▶ **Problem**: Lines below starting with the line with "for column_x in" and going on through the line with "THICK / 3))" must be output exactly; the rest of the records must be left out.

......

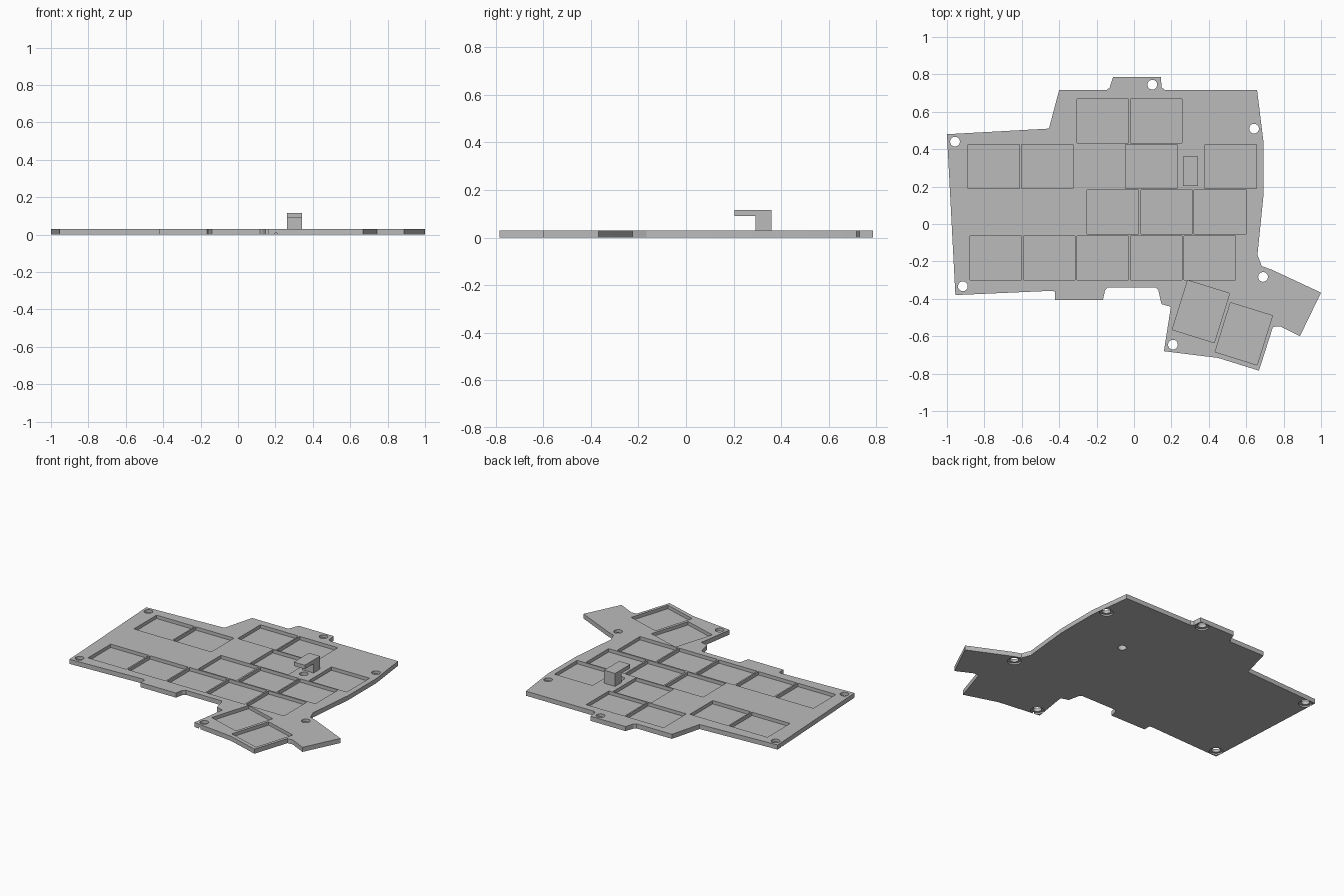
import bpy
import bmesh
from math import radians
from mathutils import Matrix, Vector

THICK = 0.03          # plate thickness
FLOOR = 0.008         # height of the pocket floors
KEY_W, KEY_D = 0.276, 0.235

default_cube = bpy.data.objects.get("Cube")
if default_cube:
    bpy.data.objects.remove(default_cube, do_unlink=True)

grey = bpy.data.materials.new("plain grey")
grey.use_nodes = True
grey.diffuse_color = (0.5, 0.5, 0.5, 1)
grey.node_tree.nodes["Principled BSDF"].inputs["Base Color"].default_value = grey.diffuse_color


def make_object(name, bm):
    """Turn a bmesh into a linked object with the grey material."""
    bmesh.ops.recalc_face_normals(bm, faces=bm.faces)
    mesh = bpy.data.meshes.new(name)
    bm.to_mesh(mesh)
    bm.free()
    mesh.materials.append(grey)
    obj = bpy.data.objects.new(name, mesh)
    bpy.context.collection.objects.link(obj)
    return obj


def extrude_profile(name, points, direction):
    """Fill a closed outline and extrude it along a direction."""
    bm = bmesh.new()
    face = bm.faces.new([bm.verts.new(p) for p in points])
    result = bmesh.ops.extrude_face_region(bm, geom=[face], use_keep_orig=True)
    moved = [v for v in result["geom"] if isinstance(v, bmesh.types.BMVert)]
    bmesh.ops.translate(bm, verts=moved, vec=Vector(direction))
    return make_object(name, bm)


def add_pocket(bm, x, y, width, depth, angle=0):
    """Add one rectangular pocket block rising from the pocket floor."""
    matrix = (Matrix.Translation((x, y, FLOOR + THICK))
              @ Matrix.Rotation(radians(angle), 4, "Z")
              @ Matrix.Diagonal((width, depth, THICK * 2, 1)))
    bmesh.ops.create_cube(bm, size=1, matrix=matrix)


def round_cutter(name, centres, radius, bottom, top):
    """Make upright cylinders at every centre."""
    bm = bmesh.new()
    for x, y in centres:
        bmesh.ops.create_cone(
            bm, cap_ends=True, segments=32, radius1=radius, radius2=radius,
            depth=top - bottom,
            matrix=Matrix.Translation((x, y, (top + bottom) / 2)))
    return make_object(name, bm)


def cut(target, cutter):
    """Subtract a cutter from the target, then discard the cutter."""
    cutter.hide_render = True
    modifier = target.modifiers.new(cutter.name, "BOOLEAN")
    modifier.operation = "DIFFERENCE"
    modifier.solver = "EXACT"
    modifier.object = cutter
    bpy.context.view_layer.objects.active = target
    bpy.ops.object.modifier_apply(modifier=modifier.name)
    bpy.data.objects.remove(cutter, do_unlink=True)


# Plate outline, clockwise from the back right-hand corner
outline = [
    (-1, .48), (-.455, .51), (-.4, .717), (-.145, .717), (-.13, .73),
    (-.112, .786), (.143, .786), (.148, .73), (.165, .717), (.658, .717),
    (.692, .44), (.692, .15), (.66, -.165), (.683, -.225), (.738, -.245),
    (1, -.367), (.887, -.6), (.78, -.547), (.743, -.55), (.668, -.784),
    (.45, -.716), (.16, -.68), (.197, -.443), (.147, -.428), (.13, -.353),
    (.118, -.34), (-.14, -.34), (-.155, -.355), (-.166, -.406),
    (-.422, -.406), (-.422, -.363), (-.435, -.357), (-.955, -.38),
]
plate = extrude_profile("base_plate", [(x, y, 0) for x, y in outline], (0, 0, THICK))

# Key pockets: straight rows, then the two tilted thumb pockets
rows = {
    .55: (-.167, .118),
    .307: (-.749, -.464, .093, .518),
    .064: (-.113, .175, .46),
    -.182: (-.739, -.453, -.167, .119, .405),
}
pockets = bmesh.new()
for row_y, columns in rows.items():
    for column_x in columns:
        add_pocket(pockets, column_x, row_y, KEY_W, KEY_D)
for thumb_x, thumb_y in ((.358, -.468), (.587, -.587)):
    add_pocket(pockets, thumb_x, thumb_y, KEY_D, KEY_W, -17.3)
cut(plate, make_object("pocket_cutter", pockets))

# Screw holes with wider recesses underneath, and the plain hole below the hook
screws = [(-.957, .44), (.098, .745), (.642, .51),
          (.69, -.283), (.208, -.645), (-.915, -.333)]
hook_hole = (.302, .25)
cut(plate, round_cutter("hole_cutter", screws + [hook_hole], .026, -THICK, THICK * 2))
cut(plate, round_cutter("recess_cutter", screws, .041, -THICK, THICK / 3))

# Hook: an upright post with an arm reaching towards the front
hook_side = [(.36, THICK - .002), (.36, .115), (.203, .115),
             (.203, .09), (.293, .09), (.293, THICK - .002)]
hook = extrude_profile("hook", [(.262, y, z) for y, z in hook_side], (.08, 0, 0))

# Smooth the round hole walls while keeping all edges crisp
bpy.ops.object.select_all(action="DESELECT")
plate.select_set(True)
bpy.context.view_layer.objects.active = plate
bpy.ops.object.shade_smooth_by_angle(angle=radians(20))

......

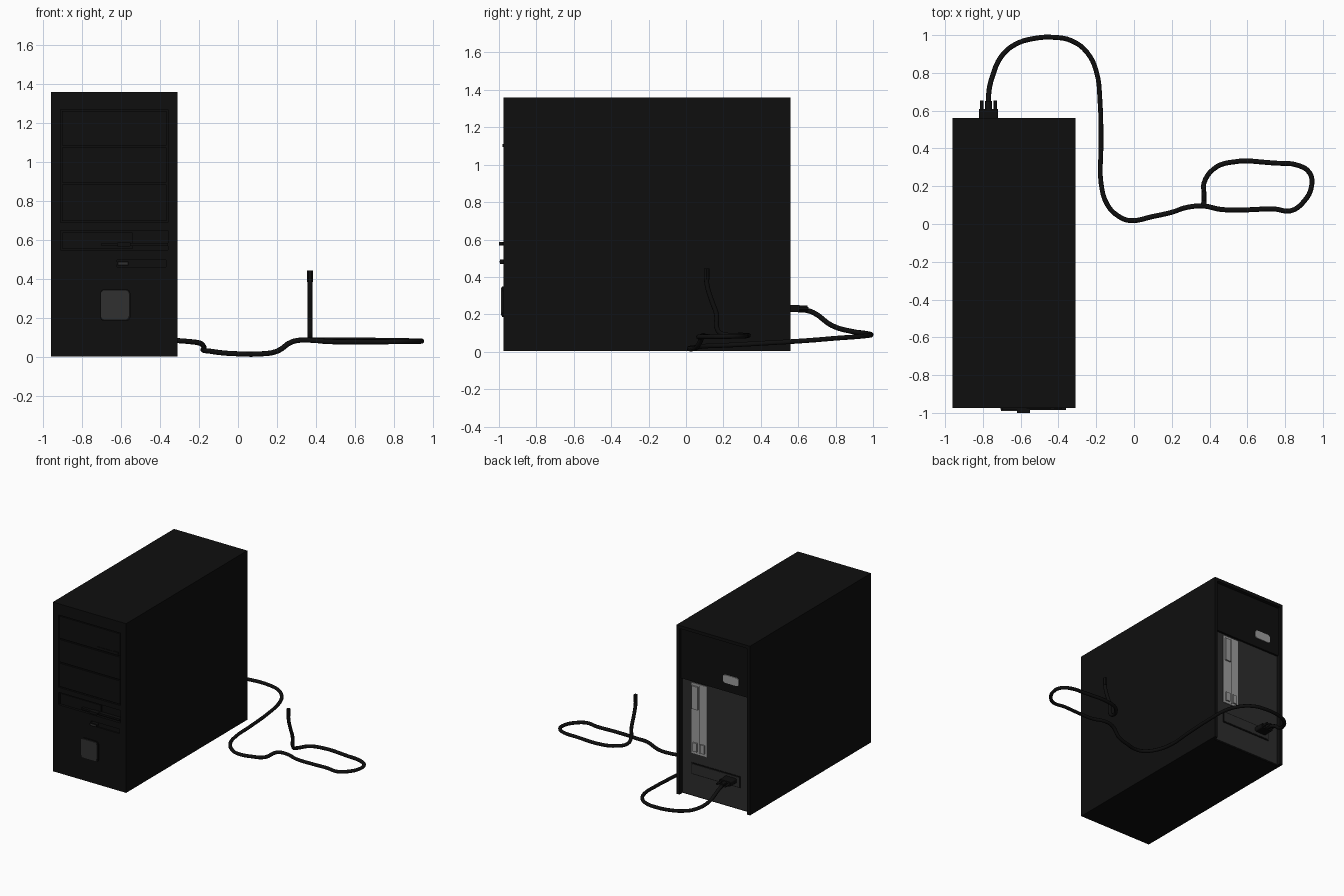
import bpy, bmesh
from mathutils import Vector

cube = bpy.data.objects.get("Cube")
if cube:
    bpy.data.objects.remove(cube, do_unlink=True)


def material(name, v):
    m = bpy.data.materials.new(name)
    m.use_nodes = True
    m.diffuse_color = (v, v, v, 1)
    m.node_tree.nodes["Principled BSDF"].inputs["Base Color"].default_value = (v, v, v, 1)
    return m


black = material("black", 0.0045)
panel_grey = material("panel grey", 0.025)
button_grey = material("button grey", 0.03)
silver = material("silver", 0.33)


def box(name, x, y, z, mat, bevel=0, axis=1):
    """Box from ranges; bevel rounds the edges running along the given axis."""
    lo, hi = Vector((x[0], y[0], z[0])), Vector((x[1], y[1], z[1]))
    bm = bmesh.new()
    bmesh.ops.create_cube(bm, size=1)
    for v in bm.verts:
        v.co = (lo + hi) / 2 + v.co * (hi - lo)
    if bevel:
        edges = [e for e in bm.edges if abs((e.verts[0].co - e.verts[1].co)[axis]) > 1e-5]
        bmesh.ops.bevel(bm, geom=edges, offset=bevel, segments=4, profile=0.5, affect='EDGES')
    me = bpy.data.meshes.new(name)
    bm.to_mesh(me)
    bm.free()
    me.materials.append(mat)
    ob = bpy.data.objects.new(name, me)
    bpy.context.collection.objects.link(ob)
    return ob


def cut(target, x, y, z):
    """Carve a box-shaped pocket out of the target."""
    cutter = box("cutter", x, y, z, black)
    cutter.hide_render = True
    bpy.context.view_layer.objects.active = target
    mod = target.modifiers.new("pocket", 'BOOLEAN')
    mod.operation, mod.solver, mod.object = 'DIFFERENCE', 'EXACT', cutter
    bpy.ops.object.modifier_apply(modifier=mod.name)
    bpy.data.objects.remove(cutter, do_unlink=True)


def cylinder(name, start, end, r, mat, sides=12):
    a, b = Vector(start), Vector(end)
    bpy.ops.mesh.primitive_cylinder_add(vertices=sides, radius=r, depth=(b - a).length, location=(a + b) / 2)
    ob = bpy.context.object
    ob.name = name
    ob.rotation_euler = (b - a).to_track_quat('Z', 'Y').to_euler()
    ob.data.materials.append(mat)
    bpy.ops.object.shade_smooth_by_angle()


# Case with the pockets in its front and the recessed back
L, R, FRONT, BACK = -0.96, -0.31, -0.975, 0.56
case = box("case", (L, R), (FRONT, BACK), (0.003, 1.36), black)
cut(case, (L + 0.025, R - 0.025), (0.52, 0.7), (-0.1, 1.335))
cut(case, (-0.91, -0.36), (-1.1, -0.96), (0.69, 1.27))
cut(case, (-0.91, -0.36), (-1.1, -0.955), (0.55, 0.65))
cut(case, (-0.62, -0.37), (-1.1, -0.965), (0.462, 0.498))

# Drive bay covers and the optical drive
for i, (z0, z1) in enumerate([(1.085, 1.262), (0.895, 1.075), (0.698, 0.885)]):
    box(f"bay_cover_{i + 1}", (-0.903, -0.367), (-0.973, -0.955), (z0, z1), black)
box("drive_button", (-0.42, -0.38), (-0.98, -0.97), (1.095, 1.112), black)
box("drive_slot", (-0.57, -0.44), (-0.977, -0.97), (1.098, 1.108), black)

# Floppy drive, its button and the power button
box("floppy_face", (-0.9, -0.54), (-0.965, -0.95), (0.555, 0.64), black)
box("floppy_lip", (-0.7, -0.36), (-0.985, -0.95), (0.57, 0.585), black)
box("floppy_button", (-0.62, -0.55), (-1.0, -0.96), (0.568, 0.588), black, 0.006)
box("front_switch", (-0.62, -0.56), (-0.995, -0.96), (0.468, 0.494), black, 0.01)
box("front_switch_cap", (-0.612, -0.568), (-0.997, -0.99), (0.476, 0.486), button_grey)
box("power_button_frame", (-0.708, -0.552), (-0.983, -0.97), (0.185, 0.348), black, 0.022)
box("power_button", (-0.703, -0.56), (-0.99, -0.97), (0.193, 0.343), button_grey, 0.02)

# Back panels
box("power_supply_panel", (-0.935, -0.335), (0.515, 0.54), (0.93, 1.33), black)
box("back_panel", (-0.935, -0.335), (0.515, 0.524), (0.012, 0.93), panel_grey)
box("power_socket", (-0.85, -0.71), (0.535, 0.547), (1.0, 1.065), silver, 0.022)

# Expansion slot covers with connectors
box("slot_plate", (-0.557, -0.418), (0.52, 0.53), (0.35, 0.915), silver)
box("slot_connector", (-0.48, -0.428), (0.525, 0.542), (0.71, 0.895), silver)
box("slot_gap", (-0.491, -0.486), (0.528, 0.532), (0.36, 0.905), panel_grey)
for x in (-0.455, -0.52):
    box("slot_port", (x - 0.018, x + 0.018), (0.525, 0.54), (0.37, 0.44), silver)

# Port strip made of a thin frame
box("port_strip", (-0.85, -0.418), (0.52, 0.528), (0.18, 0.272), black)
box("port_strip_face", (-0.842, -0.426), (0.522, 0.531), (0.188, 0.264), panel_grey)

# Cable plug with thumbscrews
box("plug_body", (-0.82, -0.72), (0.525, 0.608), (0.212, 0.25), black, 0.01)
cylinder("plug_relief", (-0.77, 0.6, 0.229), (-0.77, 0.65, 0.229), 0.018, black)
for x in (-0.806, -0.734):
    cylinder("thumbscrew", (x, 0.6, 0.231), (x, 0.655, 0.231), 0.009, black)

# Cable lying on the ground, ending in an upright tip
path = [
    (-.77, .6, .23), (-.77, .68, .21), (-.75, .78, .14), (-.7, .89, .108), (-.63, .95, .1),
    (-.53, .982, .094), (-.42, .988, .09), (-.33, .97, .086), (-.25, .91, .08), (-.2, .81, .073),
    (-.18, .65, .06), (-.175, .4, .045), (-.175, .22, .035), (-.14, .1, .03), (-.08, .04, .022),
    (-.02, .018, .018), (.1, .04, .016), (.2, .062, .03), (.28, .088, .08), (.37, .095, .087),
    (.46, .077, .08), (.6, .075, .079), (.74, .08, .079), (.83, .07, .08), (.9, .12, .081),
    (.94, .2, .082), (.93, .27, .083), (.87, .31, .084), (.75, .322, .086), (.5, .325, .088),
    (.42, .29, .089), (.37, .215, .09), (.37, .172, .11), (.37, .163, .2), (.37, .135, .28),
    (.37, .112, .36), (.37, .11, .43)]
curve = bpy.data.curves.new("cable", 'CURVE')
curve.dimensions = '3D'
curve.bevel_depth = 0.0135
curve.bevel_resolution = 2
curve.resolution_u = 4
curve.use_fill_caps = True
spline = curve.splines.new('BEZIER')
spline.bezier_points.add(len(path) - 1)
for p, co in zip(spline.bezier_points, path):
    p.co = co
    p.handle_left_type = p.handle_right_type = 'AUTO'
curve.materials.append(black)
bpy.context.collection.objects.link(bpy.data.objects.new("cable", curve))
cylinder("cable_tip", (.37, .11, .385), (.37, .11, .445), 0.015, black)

......

▶ **Solution to this exercise**:
    for column_x in columns:
        add_pocket(pockets, column_x, row_y, KEY_W, KEY_D)
for thumb_x, thumb_y in ((.358, -.468), (.587, -.587)):
    add_pocket(pockets, thumb_x, thumb_y, KEY_D, KEY_W, -17.3)
cut(plate, make_object("pocket_cutter", pockets))

# Screw holes with wider recesses underneath, and the plain hole below the hook
screws = [(-.957, .44), (.098, .745), (.642, .51),
          (.69, -.283), (.208, -.645), (-.915, -.333)]
hook_hole = (.302, .25)
cut(plate, round_cutter("hole_cutter", screws + [hook_hole], .026, -THICK, THICK * 2))
cut(plate, round_cutter("recess_cutter", screws, .041, -THICK, THICK / 3))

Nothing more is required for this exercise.